20th July 2020
It should, by now, be clear that the present risk rally – that has been ongoing since the market bottomed in late-March – has been propelled by both unprecedented amounts of stimulus, and by hope that science will eventually come up trumps against the coronavirus.
Of course, the stimulus that primarily concerns investors at present is that which has come from the monetary side, via both interest rate cuts and sizeable asset purchases, creating a surge in liquidity that must go somewhere. As mentioned at length in the past, with bond yields on the floor, and other assets also offering a paltry return, there appears to be little alternative to equities for investors hunting for a solid return.
Furthermore, fiscal stimulus, particularly in the US where most adults received a $1,200 cheque from the Federal Government, has also played a major role in fuelling the stock market’s advance. Picture the situation, people away from their jobs, in quarantine due to the virus, having received ‘free money’, and having a fee-free way of accessing the market via RobinHood and other such apps. It’s a recipe for retail investors to begin punting on the market.
In some ways, therefore, we are looking at an ‘artificial market’; one that is being propelled higher not by fundamentals, but by stimulus and by biases.
It is this latter point, on biases and potentially misplaced optimism, that is another reason that the market continues to rally on almost any sliver of positive medical news.

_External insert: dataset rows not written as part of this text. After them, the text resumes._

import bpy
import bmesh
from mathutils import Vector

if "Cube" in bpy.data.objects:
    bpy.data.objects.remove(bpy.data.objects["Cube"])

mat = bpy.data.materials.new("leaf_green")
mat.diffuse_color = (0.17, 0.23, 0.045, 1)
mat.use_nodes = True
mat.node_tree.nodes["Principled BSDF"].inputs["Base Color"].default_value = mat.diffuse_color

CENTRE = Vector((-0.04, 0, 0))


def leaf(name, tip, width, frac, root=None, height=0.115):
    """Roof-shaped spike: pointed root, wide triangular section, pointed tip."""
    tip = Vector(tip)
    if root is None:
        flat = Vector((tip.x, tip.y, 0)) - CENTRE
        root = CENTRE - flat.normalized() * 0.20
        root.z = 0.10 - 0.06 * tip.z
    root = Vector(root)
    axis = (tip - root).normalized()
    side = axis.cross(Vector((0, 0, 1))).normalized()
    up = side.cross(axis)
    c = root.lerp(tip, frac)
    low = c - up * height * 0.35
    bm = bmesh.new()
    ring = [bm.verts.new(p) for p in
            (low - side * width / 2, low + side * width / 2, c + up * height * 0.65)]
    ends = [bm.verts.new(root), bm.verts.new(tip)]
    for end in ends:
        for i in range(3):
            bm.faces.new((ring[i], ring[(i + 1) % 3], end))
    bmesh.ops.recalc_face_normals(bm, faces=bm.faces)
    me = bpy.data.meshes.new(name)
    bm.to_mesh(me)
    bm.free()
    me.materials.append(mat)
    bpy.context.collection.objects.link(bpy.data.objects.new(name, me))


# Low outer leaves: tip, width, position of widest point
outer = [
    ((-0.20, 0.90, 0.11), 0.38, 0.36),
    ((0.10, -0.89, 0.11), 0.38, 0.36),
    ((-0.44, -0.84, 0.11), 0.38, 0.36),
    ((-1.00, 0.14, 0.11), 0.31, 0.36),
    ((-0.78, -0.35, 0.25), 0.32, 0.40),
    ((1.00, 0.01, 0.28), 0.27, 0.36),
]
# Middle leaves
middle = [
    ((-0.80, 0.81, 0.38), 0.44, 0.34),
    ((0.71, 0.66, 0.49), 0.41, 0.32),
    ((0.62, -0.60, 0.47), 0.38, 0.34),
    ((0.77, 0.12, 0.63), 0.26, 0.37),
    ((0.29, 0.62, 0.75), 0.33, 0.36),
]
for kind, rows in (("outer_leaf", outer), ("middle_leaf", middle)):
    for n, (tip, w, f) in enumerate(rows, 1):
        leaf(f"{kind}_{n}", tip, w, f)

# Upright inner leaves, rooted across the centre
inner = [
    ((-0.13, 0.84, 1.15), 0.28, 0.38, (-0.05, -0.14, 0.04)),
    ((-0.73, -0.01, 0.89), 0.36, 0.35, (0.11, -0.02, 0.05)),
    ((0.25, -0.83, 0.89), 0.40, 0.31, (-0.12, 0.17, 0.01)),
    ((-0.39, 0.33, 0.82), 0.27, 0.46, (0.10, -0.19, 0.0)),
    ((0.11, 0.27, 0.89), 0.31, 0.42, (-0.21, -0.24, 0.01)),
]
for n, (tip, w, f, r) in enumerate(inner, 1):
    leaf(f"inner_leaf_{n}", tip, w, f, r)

Having spent more than four months now living under restrictions on our daily lives, almost everyone longs for a return to some kind of ‘normality’. As a result, anything that can take us closer to that point fills people with hope, leading people to believe that the headlines are true, even if the actual story is not quite as optimistic as the news wires would make one believe.
This is the primary reason why any optimistic medical headlines fuel gains for risk assets, investors are naturally laser-focused on the positives, and completely ignore the negatives.
It appears, however, to be only a matter of time before reality begins to bite; potentially after the summer when fiscal cliffs loom, the presidential election race heats up, and the economic impacts of the pandemic become clearer. Chiefly, investors should be concerned about the mass unemployment and wave of insolvencies that appear to lie just around the corner.
Therefore, it is important to position appropriately for such a scenario. In the medium-term, we are likely to find that defensive areas – such as tech – outperform in relation to a broader re-opening basket. Furthermore, the market is likely to begin rewarding areas that have controlled the virus, such as Europe, in comparison to those regions which have not yet brought the pandemic under control..
Michael Brown, Senior Market Analyst, Caxton FX